▶ _Assignment_
The entries that follow need to be printed exactly as they are, minus any pictures.

= = =

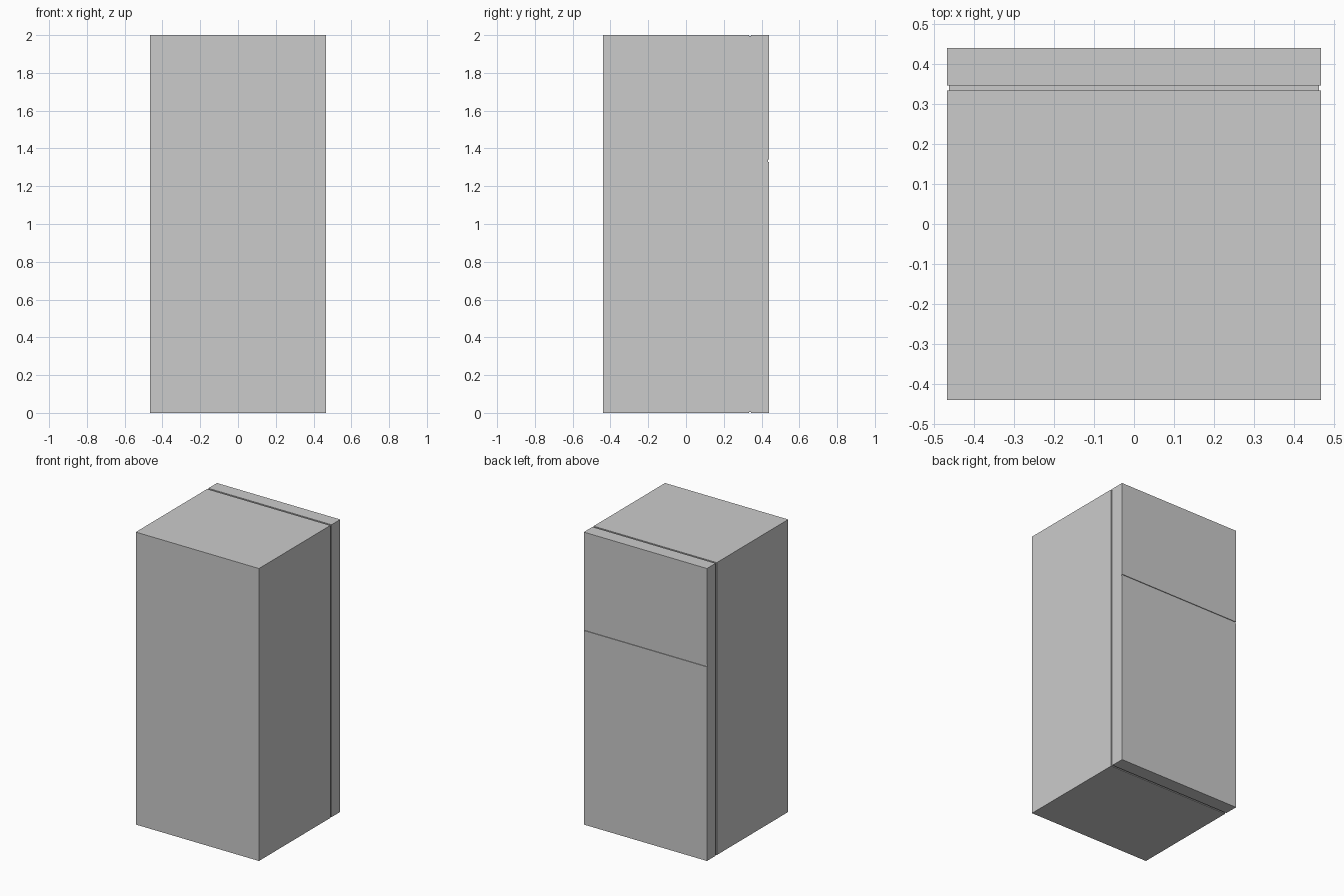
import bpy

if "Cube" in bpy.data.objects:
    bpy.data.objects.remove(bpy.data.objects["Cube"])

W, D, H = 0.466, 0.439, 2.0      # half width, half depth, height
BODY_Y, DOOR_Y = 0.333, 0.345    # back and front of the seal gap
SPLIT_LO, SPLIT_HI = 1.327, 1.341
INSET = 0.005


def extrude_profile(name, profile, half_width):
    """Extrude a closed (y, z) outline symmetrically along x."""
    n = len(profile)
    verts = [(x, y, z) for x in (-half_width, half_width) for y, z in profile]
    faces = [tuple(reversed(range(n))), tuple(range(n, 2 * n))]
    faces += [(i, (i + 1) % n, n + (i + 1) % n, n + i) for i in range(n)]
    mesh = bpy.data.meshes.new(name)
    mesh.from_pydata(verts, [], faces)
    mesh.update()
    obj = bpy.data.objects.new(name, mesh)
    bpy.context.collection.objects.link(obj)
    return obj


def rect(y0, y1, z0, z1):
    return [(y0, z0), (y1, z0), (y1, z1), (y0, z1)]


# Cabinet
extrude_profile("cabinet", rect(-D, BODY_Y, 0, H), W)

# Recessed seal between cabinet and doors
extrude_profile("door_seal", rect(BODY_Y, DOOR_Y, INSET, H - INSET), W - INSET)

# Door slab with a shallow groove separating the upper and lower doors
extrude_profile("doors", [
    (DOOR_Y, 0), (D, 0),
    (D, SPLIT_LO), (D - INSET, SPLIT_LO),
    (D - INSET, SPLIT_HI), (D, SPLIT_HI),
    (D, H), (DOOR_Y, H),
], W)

= = =

▶ _Solved problem_
import bpy

if "Cube" in bpy.data.objects:
    bpy.data.objects.remove(bpy.data.objects["Cube"])

W, D, H = 0.466, 0.439, 2.0      # half width, half depth, height
BODY_Y, DOOR_Y = 0.333, 0.345    # back and front of the seal gap
SPLIT_LO, SPLIT_HI = 1.327, 1.341
INSET = 0.005


def extrude_profile(name, profile, half_width):
    """Extrude a closed (y, z) outline symmetrically along x."""
    n = len(profile)
    verts = [(x, y, z) for x in (-half_width, half_width) for y, z in profile]
    faces = [tuple(reversed(range(n))), tuple(range(n, 2 * n))]
    faces += [(i, (i + 1) % n, n + (i + 1) % n, n + i) for i in range(n)]
    mesh = bpy.data.meshes.new(name)
    mesh.from_pydata(verts, [], faces)
    mesh.update()
    obj = bpy.data.objects.new(name, mesh)
    bpy.context.collection.objects.link(obj)
    return obj


def rect(y0, y1, z0, z1):
    return [(y0, z0), (y1, z0), (y1, z1), (y0, z1)]


# Cabinet
extrude_profile("cabinet", rect(-D, BODY_Y, 0, H), W)

# Recessed seal between cabinet and doors
extrude_profile("door_seal", rect(BODY_Y, DOOR_Y, INSET, H - INSET), W - INSET)

# Door slab with a shallow groove separating the upper and lower doors
extrude_profile("doors", [
    (DOOR_Y, 0), (D, 0),
    (D, SPLIT_LO), (D - INSET, SPLIT_LO),
    (D - INSET, SPLIT_HI), (D, SPLIT_HI),
    (D, H), (DOOR_Y, H),
], W)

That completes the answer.